(CNN) -- Have you ever experienced itchiness or hives in your mouth area after eating raw fruit or vegetables? Do you also have seasonal allergies?
People with allergies to birch pollen may have associated allergies to raw apples.
If so, you may have oral allergy syndrome, whose symptoms occur because the proteins in some fruits and vegetables are similar to proteins in some pollens.
"They're not identical proteins, but they're similar enough to confuse the immune system to have these reactions," said said Dr. Robert Wood, chief of pediatric allergy and immunology at Johns Hopkins Children's Center.
That's not to say that everyone with pollen allergies has oral allergy syndrome. A person may sneeze all spring long and not have any obvious food sensitivities.
But oral allergy syndrome may help explain why some people have seemingly mysterious reactions to certain foods -- for example, raw apples but not cooked apples. That's because there are proteins in raw apples that are very similar to the proteins in birch pollen, experts say. Read about pollen predictions for this season
Cooking the offending fruits and vegetables will "denature" or change the shapes of these proteins, so people with oral allergy syndrome will usually be able to eat them without a problem, said Dr. Stanley Fineman, allergist with the Atlanta Allergy and Asthma Clinic.
Some people find that the peel of a fruit has more allergens than the meat, so peeling first helps, Wood said.
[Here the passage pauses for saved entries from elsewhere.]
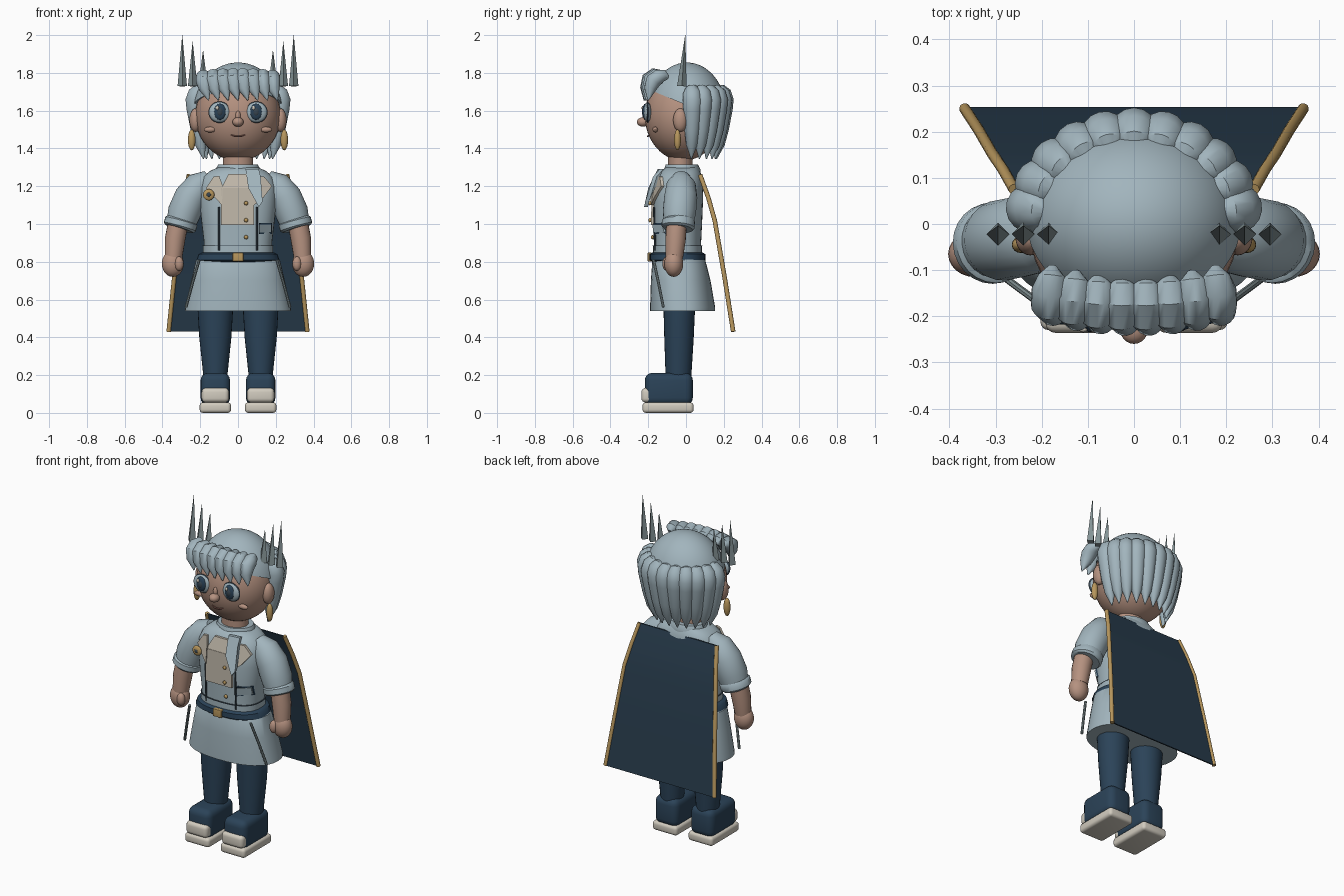
import bpy, bmesh, math
from mathutils import Vector, Quaternion, Matrix

def material(name, r, g, b):
    m = bpy.data.materials.new(name)
    m.diffuse_color = (r, g, b, 1)
    return m

BLUE = material("pale_slate_blue", 0.36, 0.46, 0.51)
SKIN = material("tan_skin", 0.46, 0.285, 0.215)
NAVY = material("navy", 0.024, 0.056, 0.098)
CAPE = material("deep_navy", 0.020, 0.043, 0.070)
CREAM = material("cream", 0.64, 0.60, 0.52)
BEIGE = material("beige", 0.53, 0.48, 0.40)
GOLD = material("gold", 0.48, 0.31, 0.11)
GREY = material("spike_grey", 0.23, 0.29, 0.30)
DARK = material("dark_seam", 0.04, 0.06, 0.08)
LIP = material("lip_brown", 0.22, 0.10, 0.08)

def finish(name, bm, mat):
    bmesh.ops.recalc_face_normals(bm, faces=bm.faces)
    me = bpy.data.meshes.new(name)
    bm.to_mesh(me)
    bm.free()
    me.materials.append(mat)
    ob = bpy.data.objects.new(name, me)
    bpy.context.collection.objects.link(ob)
    return ob

def skin_rings(name, rings, mat):
    """Bridge equal rings of points and cap both ends."""
    bm = bmesh.new()
    vs = [[bm.verts.new(p) for p in r] for r in rings]
    n = len(vs[0])
    for a, b in zip(vs, vs[1:]):
        for i in range(n):
            bm.faces.new((a[i], a[(i + 1) % n], b[(i + 1) % n], b[i]))
    bm.faces.new(vs[0])
    bm.faces.new(vs[-1])
    return finish(name, bm, mat)

def loft(name, sections, mat, cx=0, power=2.0, n=40):
    """Sections: (z, centre y, x radius, y radius), superelliptical."""
    def ring(z, cy, rx, ry):
        out = []
        for i in range(n):
            c, s = math.cos(2 * math.pi * i / n), math.sin(2 * math.pi * i / n)
            f = lambda t: math.copysign(abs(t) ** (2 / power), t)
            out.append((cx + rx * f(c), cy + ry * f(s), z))
        return out
    return skin_rings(name, [ring(*s) for s in sections], mat)

def tube(name, path, radii, mat, n=12):
    pts = [Vector(p) for p in path]
    q, last, rings = Quaternion(), Vector((0, 0, 1)), []
    for i, p in enumerate(pts):
        t = (pts[min(i + 1, len(pts) - 1)] - pts[max(i - 1, 0)]).normalized()
        q = last.rotation_difference(t) @ q
        last = t
        rings.append([p + q @ Vector((radii[i] * math.cos(2 * math.pi * k / n),
                                      radii[i] * math.sin(2 * math.pi * k / n), 0)) for k in range(n)])
    return skin_rings(name, rings, mat)

def ball(name, c, r, mat, seg=24, rings=14):
    bm = bmesh.new()
    bmesh.ops.create_uvsphere(bm, u_segments=seg, v_segments=rings, radius=1,
                              matrix=Matrix.Translation(c) @ Matrix.Diagonal((*r, 1)))
    return finish(name, bm, mat)

def box(name, lo, hi, mat, bevel=0.0):
    bm = bmesh.new()
    c = [(a + b) / 2 for a, b in zip(lo, hi)]
    d = [b - a for a, b in zip(lo, hi)]
    bmesh.ops.create_cube(bm, size=1, matrix=Matrix.Translation(c) @ Matrix.Diagonal((*d, 1)))
    if bevel:
        bmesh.ops.bevel(bm, geom=bm.edges[:], offset=bevel, segments=4, profile=0.5, affect='EDGES')
    return finish(name, bm, mat)

def plate(name, pts, mat, depth=0.015):
    """Flat panel extruded backwards (+y)."""
    back = [(x, y + depth, z) for x, y, z in pts]
    return skin_rings(name, [pts, back], mat)

# Jacket body
TORSO = [(0.82, -0.045, 0.185, 0.125), (0.90, -0.045, 0.180, 0.125), (1.0, -0.045, 0.192, 0.130),
         (1.12, -0.043, 0.205, 0.133), (1.20, -0.038, 0.205, 0.130), (1.25, -0.033, 0.185, 0.118),
         (1.28, -0.028, 0.150, 0.102), (1.30, -0.022, 0.105, 0.085)]
loft("jacket_torso", TORSO, BLUE, power=2.5)

def front_y(x, z):
    for a, b in zip(TORSO, TORSO[1:]):
        if z <= b[0]:
            break
    t = min(max((z - a[0]) / (b[0] - a[0]), 0), 1)
    cy, rx, ry = (a[k] + t * (b[k] - a[k]) for k in (1, 2, 3))
    return cy - ry * max(1 - min(abs(x) / rx, 1) ** 2.5, 0) ** 0.4

def on_front(pts, off):
    return [(x, front_y(x, z) - off, z) for x, z in pts]

loft("jacket_collar", [(1.27, -0.02, 0.118, 0.096), (1.29, -0.02, 0.118, 0.096), (1.315, -0.022, 0.105, 0.085)], BLUE)
loft("jacket_waistband", [(0.84, -0.045, 0.186, 0.131), (0.885, -0.045, 0.186, 0.131)], BLUE, power=2.5)
loft("waist_seam", [(0.883, -0.045, 0.187, 0.132), (0.887, -0.045, 0.187, 0.132)], DARK, power=2.5)
loft("jacket_skirt", [(0.54, -0.018, 0.282, 0.172), (0.56, -0.018, 0.279, 0.172), (0.70, -0.028, 0.248, 0.158),
                      (0.81, -0.038, 0.222, 0.140), (0.84, -0.045, 0.18, 0.12)], BLUE, power=2.3)
loft("belt", [(0.80, -0.045, 0.195, 0.135), (0.81, -0.045, 0.220, 0.148), (0.84, -0.045, 0.208, 0.148),
              (0.85, -0.045, 0.19, 0.133)], NAVY, power=2.4)
box("belt_buckle", (-0.028, -0.203, 0.802), (0.028, -0.18, 0.848), GOLD, 0.004)

# Front panels, scarf, badge, buttons, pocket and seams
plate("chest_panel", on_front([(-0.09, 0.995), (0.085, 0.995), (0.085, 1.19), (-0.09, 1.19)], 0.018), BEIGE)
plate("chest_panel_top", on_front([(-0.09, 1.185), (0.085, 1.185), (0.05, 1.265), (-0.05, 1.265)], 0.017), BEIGE)
plate("lapel_left", on_front([(-0.17, 1.19), (-0.085, 1.10), (-0.08, 1.20), (-0.10, 1.255), (-0.13, 1.25)], 0.021), BEIGE)
plate("lapel_right", on_front([(0.085, 1.10), (0.135, 1.14), (0.18, 1.20), (0.14, 1.25), (0.08, 1.255)], 0.016), BEIGE)
plate("neck_scarf", [(0.04, -0.15, 1.29), (0.055, -0.20, 1.19), (0.11, -0.222, 1.09),
                     (0.13, -0.215, 1.12), (0.12, -0.175, 1.25), (0.11, -0.14, 1.29)], BLUE, 0.02)
ball("badge", (-0.155, -0.172, 1.155), (0.03, 0.012, 0.03), GOLD)
ball("badge_centre", (-0.155, -0.181, 1.155), (0.012, 0.006, 0.012), DARK)
for z in (1.11, 1.02, 0.93):
    ball("button", (0.043, -0.191 if z > 1 else -0.178, z), (0.011, 0.008, 0.011), GOLD, 12, 8)
plate("pocket_trim", on_front([(0.11, 0.946), (0.18, 0.946), (0.18, 1.005), (0.11, 1.005)], 0.012), NAVY)
plate("pocket", on_front([(0.114, 0.954), (0.178, 0.954), (0.178, 0.998), (0.114, 0.998)], 0.018), BLUE)
for s in (1, -1):
    tube("front_seam", on_front([(s * 0.1, 0.86), (s * 0.1, 0.97), (s * 0.1, 1.09)], 0.004), [0.005] * 3, DARK, 8)
    tube("skirt_side_rod", [(s * 0.205, -0.172, 0.81), (s * 0.24, -0.146, 0.69), (s * 0.275, -0.12, 0.56)], [0.008] * 3, GREY, 8)

    # Arms
    tube("sleeve", [(s * 0.15, -0.025, 1.245), (s * 0.20, -0.026, 1.205), (s * 0.25, -0.028, 1.14),
                    (s * 0.285, -0.035, 1.06), (s * 0.305, -0.04, 0.99)], [0.045, 0.078, 0.088, 0.088, 0.076], BLUE, 24)
    tube("sleeve_cuff", [(s * 0.297, -0.04, 1.025), (s * 0.30, -0.04, 1.015), (s * 0.308, -0.042, 0.985),
                         (s * 0.311, -0.043, 0.975)], [0.078, 0.088, 0.088, 0.078], BLUE, 24)
    tube("forearm", [(s * 0.318, -0.05, 1.0), (s * 0.333, -0.055, 0.92), (s * 0.342, -0.062, 0.82)], [0.054, 0.054, 0.046], SKIN, 20)
    ball("fist", (s * 0.345, -0.065, 0.79), (0.058, 0.05, 0.07), SKIN)
    ball("thumb", (s * 0.312, -0.103, 0.79), (0.024, 0.022, 0.038), SKIN, 16, 10)

    # Legs and shoes
    loft("trouser_leg", [(0.19, -0.04, 0.063, 0.068), (0.40, -0.037, 0.085, 0.078), (0.62, -0.035, 0.098, 0.086)], NAVY, cx=s * 0.12, n=28)
    box("shoe", (s * 0.12 - 0.078, -0.218, 0.04), (s * 0.12 + 0.078, 0.036, 0.212), NAVY, 0.04)
    box("shoe_sole", (s * 0.12 - 0.083, -0.23, 0.0), (s * 0.12 + 0.083, 0.04, 0.056), CREAM, 0.018)
    box("toe_cap", (s * 0.12 - 0.072, -0.236, 0.055), (s * 0.12 + 0.072, -0.17, 0.132), CREAM, 0.022)

    # Face sides
    ball("eye_rim", (s * 0.098, -0.203, 1.592), (0.059, 0.012, 0.057), DARK)
    ball("eye_white", (s * 0.098, -0.204, 1.592), (0.055, 0.020, 0.053), BLUE)
    ball("iris", (s * 0.096, -0.216, 1.594), (0.032, 0.015, 0.043), NAVY)
    ball("pupil", (s * 0.096, -0.224, 1.594), (0.017, 0.010, 0.024), DARK, 16, 10)
    ball("eye_glint", (s * 0.096 - 0.014, -0.229, 1.615), (0.009, 0.006, 0.011), CREAM, 12, 8)
    ball("cheek", (s * 0.148, -0.163, 1.50), (0.033, 0.014, 0.015), SKIN, 16, 10)
    ball("ear", (s * 0.225, -0.03, 1.55), (0.032, 0.038, 0.062), SKIN)
    ball("earring", (s * 0.245, -0.045, 1.445), (0.020, 0.018, 0.055), GOLD, 16, 10)

    # Crown spikes
    for x, top in ((0.185, 1.92), (0.24, 1.965), (0.295, 2.0)):
        tube("crown_spike", [(s * x, -0.022, 1.73), (s * x, -0.004, top)], [0.025, 0.0005], GREY, 4)

# Cape: flat across, bowed down its length, with gold side borders
CAPE_LINE = [(0.26, 0.075, 1.26), (0.284, 0.118, 1.14), (0.307, 0.152, 1.02), (0.337, 0.204, 0.72), (0.367, 0.25, 0.43)]
skin_rings("cape", [[(-x, y - 0.004, z), (x, y - 0.004, z), (x, y + 0.004, z), (-x, y + 0.004, z)] for x, y, z in CAPE_LINE], CAPE)
for s in (1, -1):
    tube("cape_border", [(s * x, y, z) for x, y, z in CAPE_LINE], [0.012] * 5, GOLD, 12)

# Neck, head and face
loft("neck", [(1.27, -0.03, 0.08, 0.065), (1.40, -0.03, 0.078, 0.065)], SKIN)
ball("head", (0, -0.015, 1.575), (0.226, 0.203, 0.24), SKIN, 40, 24)
ball("nose", (0, -0.228, 1.54), (0.030, 0.032, 0.025), SKIN)
ball("nose_bridge", (0, -0.216, 1.57), (0.014, 0.014, 0.03), SKIN, 16, 10)
tube("mouth", [(-0.038, -0.193, 1.472), (-0.015, -0.202, 1.464), (0.015, -0.202, 1.464), (0.038, -0.193, 1.472)],
     [0.003, 0.005, 0.005, 0.003], LIP, 8)

# Hair cap, cut on a slope from brow to nape
cap = bmesh.new()
bmesh.ops.create_uvsphere(cap, u_segments=48, v_segments=28, radius=1,
                          matrix=Matrix.Translation((0, 0.005, 1.595)) @ Matrix.Diagonal((0.236, 0.208, 0.26, 1)))
cut = bmesh.ops.bisect_plane(cap, geom=cap.verts[:] + cap.edges[:] + cap.faces[:], plane_co=(0, 0, 1.63),
                             plane_no=(0, 0.42, 1), clear_inner=True)
bmesh.ops.contextual_create(cap, geom=[e for e in cut["geom_cut"] if isinstance(e, bmesh.types.BMEdge)])
finish("hair_cap", cap, BLUE)

# Back and side locks: round heads tapering to points
for i in range(11):
    a = math.radians(10 + 16 * i)
    c, s = math.cos(a), math.sin(a)
    path = [(c * 0.25 * k, s * 0.218 * k, z) for k, z in
            ((0.74, 1.722), (0.80, 1.712), (0.87, 1.69), (0.915, 1.655), (0.905, 1.61), (0.85, 1.50), (0.80, 1.42), (0.74, 1.345))]
    tube("back_lock", path, [0.012, 0.036, 0.050, 0.053, 0.050, 0.041, 0.030, 0.003], BLUE, 16)

# Fringe locks
for i in range(8):
    x = -0.182 + 0.052 * i
    d = 0.022 * (x / 0.182) ** 2
    tube("fringe_lock", [(x * 0.97, -0.115 + d, 1.775), (x * 0.98, -0.135 + d, 1.785), (x, -0.165 + d, 1.787 - d / 3),
                         (x, -0.195 + d, 1.765 - d / 3), (x + 0.008, -0.212 + d, 1.715), (x + 0.026, -0.222 + d, 1.655)],
         [0.010, 0.030, 0.040, 0.042, 0.032, 0.003], BLUE, 16)

# Smooth shading with crisp edges
bpy.ops.object.select_all(action='SELECT')
bpy.context.view_layer.objects.active = bpy.data.objects["head"]
bpy.ops.object.shade_smooth_by_angle(angle=math.radians(40))
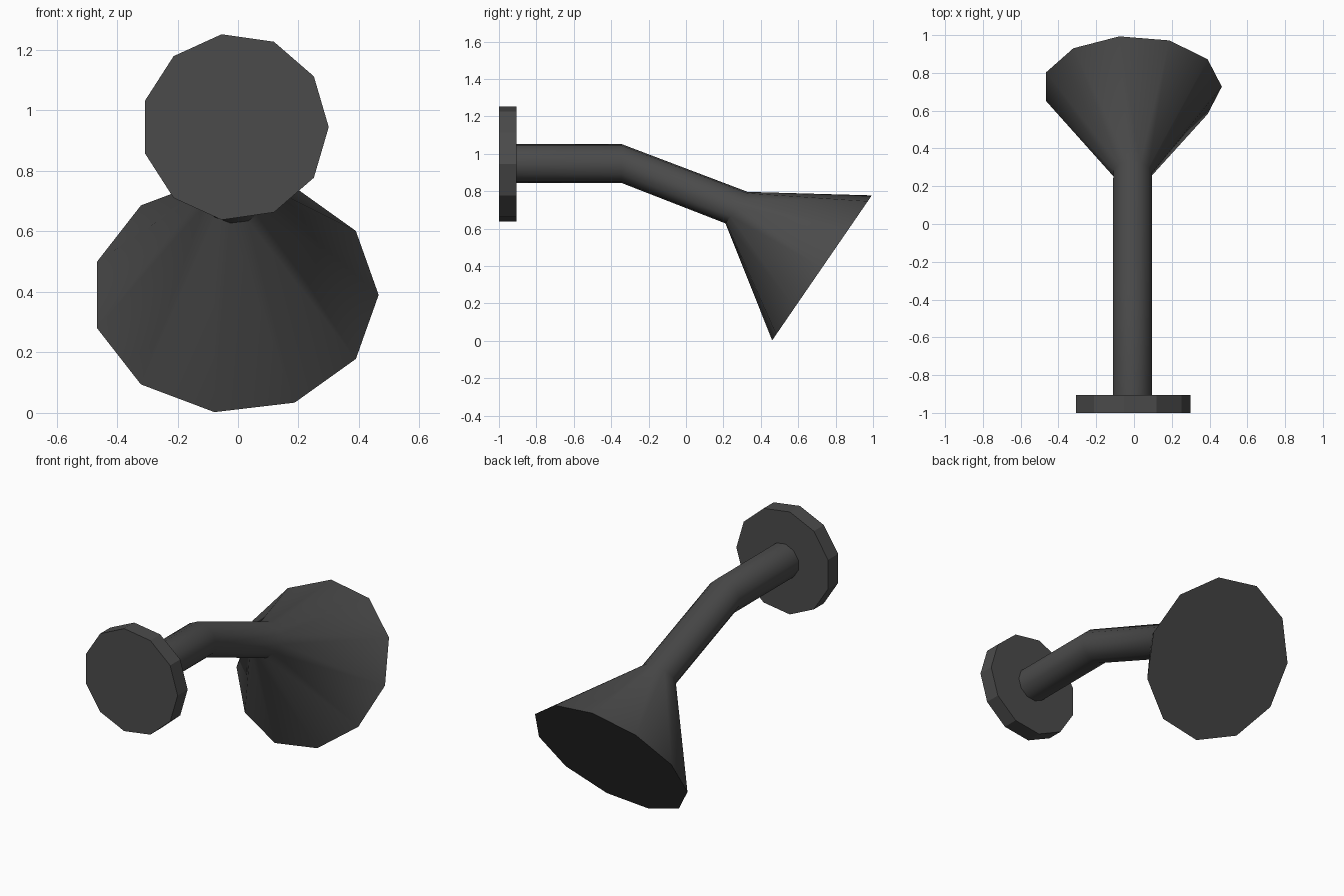
import bpy, bmesh, math
from mathutils import Vector

if "Cube" in bpy.data.objects:
    bpy.data.objects.remove(bpy.data.objects["Cube"])

SIDES = 11
CX = -0.01

mat = bpy.data.materials.new("dark_grey")
mat.diffuse_color = (0.07, 0.07, 0.07, 1)
mat.use_nodes = True
mat.node_tree.nodes["Principled BSDF"].inputs["Base Color"].default_value = mat.diffuse_color


def loft(name, rings, angle):
    """Capped tube through rings of (y, z, radius, tilt below horizontal in degrees)."""
    bm = bmesh.new()
    loops = []
    for y, z, r, tilt in rings:
        t = math.radians(tilt)
        up = Vector((0, math.sin(t), math.cos(t)))
        loop = []
        for k in range(SIDES):
            a = 2 * math.pi * k / SIDES
            p = Vector((CX, y, z)) + Vector((1, 0, 0)) * r * math.cos(a) + up * r * math.sin(a)
            loop.append(bm.verts.new(p))
        loops.append(loop)
    for a, b in zip(loops, loops[1:]):
        for i in range(SIDES):
            j = (i + 1) % SIDES
            bm.faces.new((a[i], a[j], b[j], b[i]))
    bm.faces.new(loops[0])
    bm.faces.new(loops[-1])
    bmesh.ops.recalc_face_normals(bm, faces=bm.faces)
    me = bpy.data.meshes.new(name)
    bm.to_mesh(me)
    bm.free()
    me.materials.append(mat)
    ob = bpy.data.objects.new(name, me)
    bpy.context.collection.objects.link(ob)
    bpy.ops.object.select_all(action='DESELECT')
    ob.select_set(True)
    bpy.context.view_layer.objects.active = ob
    bpy.ops.object.shade_smooth_by_angle(angle=math.radians(angle))


# wall plate (flat sided)
loft("wall_plate", [(-1.0, 0.945, 0.31, 0), (-0.905, 0.945, 0.31, 0)], 20)

# bent arm flaring into the lamp shade
loft("arm_and_shade", [
    (-0.91, 0.948, 0.105, 0),
    (-0.345, 0.948, 0.105, 0),
    (0.27, 0.712, 0.104, 35),
    (0.727, 0.39, 0.475, 34.5),
], 40)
Because the reaction is usually localized to the mouth area, including lips, tongue, and throat, some people will choose to ignore the symptoms and continue to eat offending foods, Wood said. For people with reactions confined to the mouth, this is a "reasonable" choice they could make. Learn more about managing food allergies »
"Patients will typically decide on their own, without any discussion with a doctor, whether they enjoy the apple enough to put up with an itchy mouth, or whether they hate the itchy mouth enough to avoid the apple," he said.
Ragweed: Bananas, melons (watermelon, cantaloupe, honeydew), tomatoes
Birch: Apples, carrots, celery, peaches, pears, potatoes, hazelnuts
Grass: Kiwis, tomatoes
Mugwort: Apples, carrots, celery, kiwi fruit, peanuts, some spices (caraway seeds, parsley, coriander, anise seeds, fennel seeds)
Source: The Mayo Clinic
But in rare cases people with oral allergy syndrome experience anaphylaxis, a life-threatening reaction that may include blocked airways, low blood pressure, anxiety, vomiting and diarrhea. The most severe reactions require the use of an injection of epinephrine to subside, which is why many people with food allergies carry auto-injectors for emergencies.
Over-the-counter antihistamines alleviate symptoms of reactions for some people, experts say.
Studies have shown that some people who undergo allergy shots for pollen allergies will experience relief in oral allergy syndrome, Wood said, but at this point no one should get shots just for that reason, since they don't work on most people's food allergies.
"If you are a good candidate for allergy shots otherwise, this may be a side benefit," he said.
While other kinds of food allergies present in the first two or three years of life, pollen allergies that contribute to oral allergy syndrome develop more slowly, Wood said, peaking in the teenage and young adult years. Some people may develop allergies even later in life, he said.
A person who moves to a new part of the country, having never been exposed to the native pollens there, may become allergic to those pollens and have some spill-over into food allergies, Wood said.
Typically, once people start to react to some foods, they will also react to other foods in the same group. People may find that their allergies to raw fruits and vegetables subside during the season when the associated pollen levels are low. For example, a person may react to raw apples from March to October, but feel fine when eating them from November to February, when birch pollen is low, Wood said.
About half of people with pollen allergies have improvement from puberty through adulthood, which correlates with associated food allergies, Wood said.
"The better the pollen allergy gets, in most people, the less the food allergy will occur," he said.